TASK ITEM: Some lines below hold "objects". Pick them out and copy them.

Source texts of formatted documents
━━━━━━━━━━━━━━━━

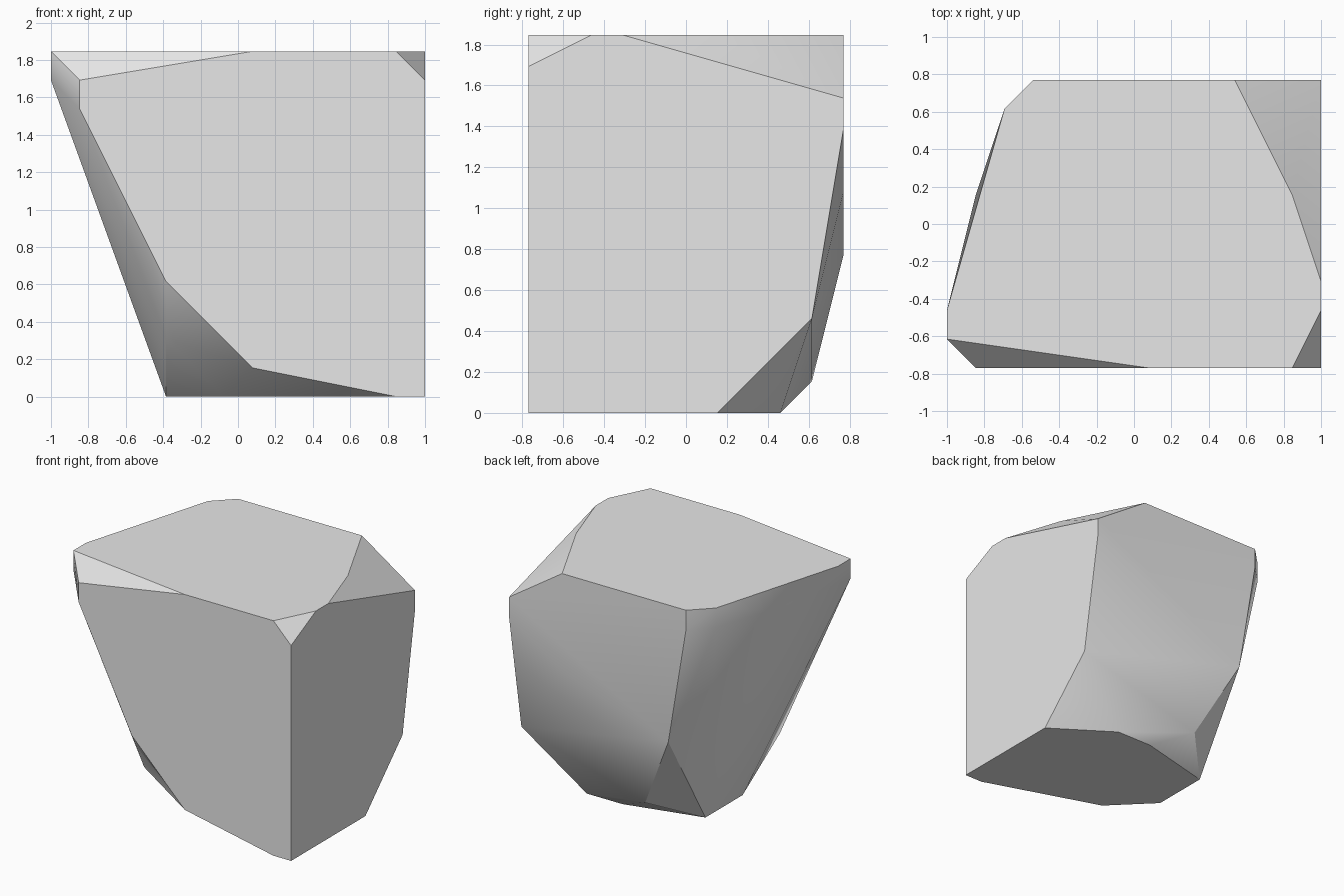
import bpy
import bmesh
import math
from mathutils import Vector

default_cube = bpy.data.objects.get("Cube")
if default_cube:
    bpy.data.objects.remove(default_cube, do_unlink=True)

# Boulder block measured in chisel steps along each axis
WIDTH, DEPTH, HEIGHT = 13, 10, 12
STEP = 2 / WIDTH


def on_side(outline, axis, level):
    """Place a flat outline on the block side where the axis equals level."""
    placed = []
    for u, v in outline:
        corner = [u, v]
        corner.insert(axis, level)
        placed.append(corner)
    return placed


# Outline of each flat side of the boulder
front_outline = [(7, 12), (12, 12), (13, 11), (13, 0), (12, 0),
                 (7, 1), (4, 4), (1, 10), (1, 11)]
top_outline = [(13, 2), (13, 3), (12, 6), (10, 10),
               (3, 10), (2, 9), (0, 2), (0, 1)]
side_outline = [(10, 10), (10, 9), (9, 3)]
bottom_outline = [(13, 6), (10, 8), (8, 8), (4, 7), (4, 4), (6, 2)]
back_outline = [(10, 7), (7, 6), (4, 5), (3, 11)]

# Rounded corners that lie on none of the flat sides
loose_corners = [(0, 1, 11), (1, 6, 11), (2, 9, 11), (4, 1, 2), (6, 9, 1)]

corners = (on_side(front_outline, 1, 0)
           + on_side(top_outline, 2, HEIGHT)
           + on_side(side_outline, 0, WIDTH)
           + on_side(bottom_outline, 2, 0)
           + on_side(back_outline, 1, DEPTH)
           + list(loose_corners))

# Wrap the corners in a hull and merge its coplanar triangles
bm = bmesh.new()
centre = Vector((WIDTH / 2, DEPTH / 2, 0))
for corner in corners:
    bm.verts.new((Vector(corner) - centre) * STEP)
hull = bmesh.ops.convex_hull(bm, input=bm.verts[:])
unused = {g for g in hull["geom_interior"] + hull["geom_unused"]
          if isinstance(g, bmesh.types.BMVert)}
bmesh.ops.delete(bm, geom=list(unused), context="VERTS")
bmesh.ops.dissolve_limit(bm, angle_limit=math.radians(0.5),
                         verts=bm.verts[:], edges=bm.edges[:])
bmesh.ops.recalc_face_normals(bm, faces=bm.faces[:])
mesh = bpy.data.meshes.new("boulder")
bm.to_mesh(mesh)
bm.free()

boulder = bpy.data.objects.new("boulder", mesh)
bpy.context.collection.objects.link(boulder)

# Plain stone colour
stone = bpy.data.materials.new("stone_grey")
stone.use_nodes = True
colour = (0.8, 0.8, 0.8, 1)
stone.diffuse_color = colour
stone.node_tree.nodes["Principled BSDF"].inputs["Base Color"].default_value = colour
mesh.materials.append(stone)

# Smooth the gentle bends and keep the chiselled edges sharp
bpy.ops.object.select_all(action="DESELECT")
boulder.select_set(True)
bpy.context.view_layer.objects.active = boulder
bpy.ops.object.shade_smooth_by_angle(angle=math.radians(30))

━━━━━━━━━━━━━━━━

OUTPUT:
default_cube = bpy.data.objects.get("Cube")
    bpy.data.objects.remove(default_cube, do_unlink=True)
boulder = bpy.data.objects.new("boulder", mesh)
bpy.context.collection.objects.link(boulder)
bpy.context.view_layer.objects.active = boulder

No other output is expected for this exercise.